I held my grandbaby on my hip for 15 minutes in the pharmacy line the other day, only to get to the front and be told the prescription that should have been done earlier wasn’t even filled yet. But while I was waiting in line, I read words that squeezed my heart. It was a handwritten note on a piece of poster board that hung at the front counter of the pharmacy. The note was addressed to customers and said that after a year and a half of dealing with Covid, “We’re tired.” The pharmacy was understaffed, and they asked if we could please be patient.
It wasn’t hard to imagine the disgruntled customers who were waiting in lines longer than ever before experienced and how short all of people’s fuses must be. I felt my own impatience rise. I already had to drag my grandchild into the store, because the pharmacy couldn’t staff the drive-through. It would have been easy to grumble about how the prescription should have been ready an hour earlier. I could have barked about having to come back the next day for the medicine. But the simple message, “We’re tired,” went straight to my heart. I understood.

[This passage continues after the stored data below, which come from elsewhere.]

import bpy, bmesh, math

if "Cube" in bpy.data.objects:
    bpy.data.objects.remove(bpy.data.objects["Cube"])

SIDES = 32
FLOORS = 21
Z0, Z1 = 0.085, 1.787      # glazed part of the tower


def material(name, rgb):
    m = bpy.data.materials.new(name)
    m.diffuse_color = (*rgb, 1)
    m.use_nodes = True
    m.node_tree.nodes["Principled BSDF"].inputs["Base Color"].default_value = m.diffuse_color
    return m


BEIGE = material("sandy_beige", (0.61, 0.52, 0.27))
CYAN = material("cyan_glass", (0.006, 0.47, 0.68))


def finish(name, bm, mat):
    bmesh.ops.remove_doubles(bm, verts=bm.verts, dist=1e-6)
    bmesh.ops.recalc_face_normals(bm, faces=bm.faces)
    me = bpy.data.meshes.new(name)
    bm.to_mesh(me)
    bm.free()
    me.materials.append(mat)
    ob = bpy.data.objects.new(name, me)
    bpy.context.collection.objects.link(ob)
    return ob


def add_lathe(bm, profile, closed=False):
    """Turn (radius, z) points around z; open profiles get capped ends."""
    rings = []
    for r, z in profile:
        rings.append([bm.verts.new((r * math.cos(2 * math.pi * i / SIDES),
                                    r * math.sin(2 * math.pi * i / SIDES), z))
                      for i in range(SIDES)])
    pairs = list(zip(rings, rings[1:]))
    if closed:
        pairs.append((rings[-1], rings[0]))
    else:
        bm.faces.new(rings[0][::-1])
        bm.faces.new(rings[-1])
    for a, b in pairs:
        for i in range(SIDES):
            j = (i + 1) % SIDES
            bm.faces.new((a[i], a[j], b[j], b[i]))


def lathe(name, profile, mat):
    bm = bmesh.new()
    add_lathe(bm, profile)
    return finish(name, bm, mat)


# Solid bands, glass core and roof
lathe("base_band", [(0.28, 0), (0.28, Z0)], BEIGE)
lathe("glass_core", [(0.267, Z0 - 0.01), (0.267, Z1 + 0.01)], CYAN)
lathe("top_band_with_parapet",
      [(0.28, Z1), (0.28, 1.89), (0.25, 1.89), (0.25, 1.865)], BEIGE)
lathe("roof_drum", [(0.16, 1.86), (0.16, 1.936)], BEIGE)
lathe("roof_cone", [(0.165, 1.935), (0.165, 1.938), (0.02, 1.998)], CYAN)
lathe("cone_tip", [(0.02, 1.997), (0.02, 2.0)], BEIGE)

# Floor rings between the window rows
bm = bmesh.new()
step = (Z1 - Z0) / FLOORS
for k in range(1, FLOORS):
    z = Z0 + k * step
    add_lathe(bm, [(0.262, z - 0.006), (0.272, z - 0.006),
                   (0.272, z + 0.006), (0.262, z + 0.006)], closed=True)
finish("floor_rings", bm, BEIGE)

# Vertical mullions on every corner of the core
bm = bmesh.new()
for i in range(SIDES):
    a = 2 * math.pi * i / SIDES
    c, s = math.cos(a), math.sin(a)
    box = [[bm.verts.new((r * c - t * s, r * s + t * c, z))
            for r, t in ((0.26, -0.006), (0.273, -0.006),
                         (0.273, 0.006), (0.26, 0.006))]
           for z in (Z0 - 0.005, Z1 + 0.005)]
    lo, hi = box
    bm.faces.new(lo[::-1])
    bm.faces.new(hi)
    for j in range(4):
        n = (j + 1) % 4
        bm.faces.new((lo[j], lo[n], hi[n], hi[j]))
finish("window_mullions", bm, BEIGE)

Several months ago, someone expressed annoyance to me about the whole Covid thing and why couldn’t people just get over it and move on. My jaw dropped at his inability to read the room.
The room isn’t over it, and the tsunami of its effects has yet to dissipate. Our lives have changed. And the stress of a pandemic is only the base layer of the stressors in one’s personal life–the relationship struggles, the job insecurities, the grief of losses.
Have you seen the price of beef recently?
Can we get the packages we order?
Will Taco Bell be open for lunch or closed because of understaffing?
Have you tried to buy a house in this market?
Somebody get me a blood pressure cuff, because I would be really curious to know what my body is doing in response to all of this ongoing change and stress. Can you feel your own physical response to the last year and a half of suffering through the pandemic?
Today I ate two donuts. Before you judge me, please know that I went weary to a friend’s house, and she had them fresh from her oven. If you were worn out and your friend had homemade pumpkin donuts waiting for you, wouldn’t you eat two of them? I offer you the story of Elijah, who sat down under a broom tree in exhaustion and asked the Lord to let him die. “I have had enough, LORD,” he said. (1 Kings 19:4 NIV) He fell asleep, and the angel of the LORD roused him twice for hot bread and water.
Homemade carbs and sleep. Yes.
On Saturday night, I sat in worship at church. All I could pray, over and over again through the service, was, “Lord, I’m so tired. I have had enough.” It was a broom tree kind of worship, but I know God saw me there.
Are you worn out? Have you had enough? Is your blood pressure higher than it’s ever been? Pray an honest prayer. Tell the Lord just how you feel, and he will take care of you. He is tender enough to know when bread and sleep are the answer, so you can trust him to know exactly what you need so that you can keep living.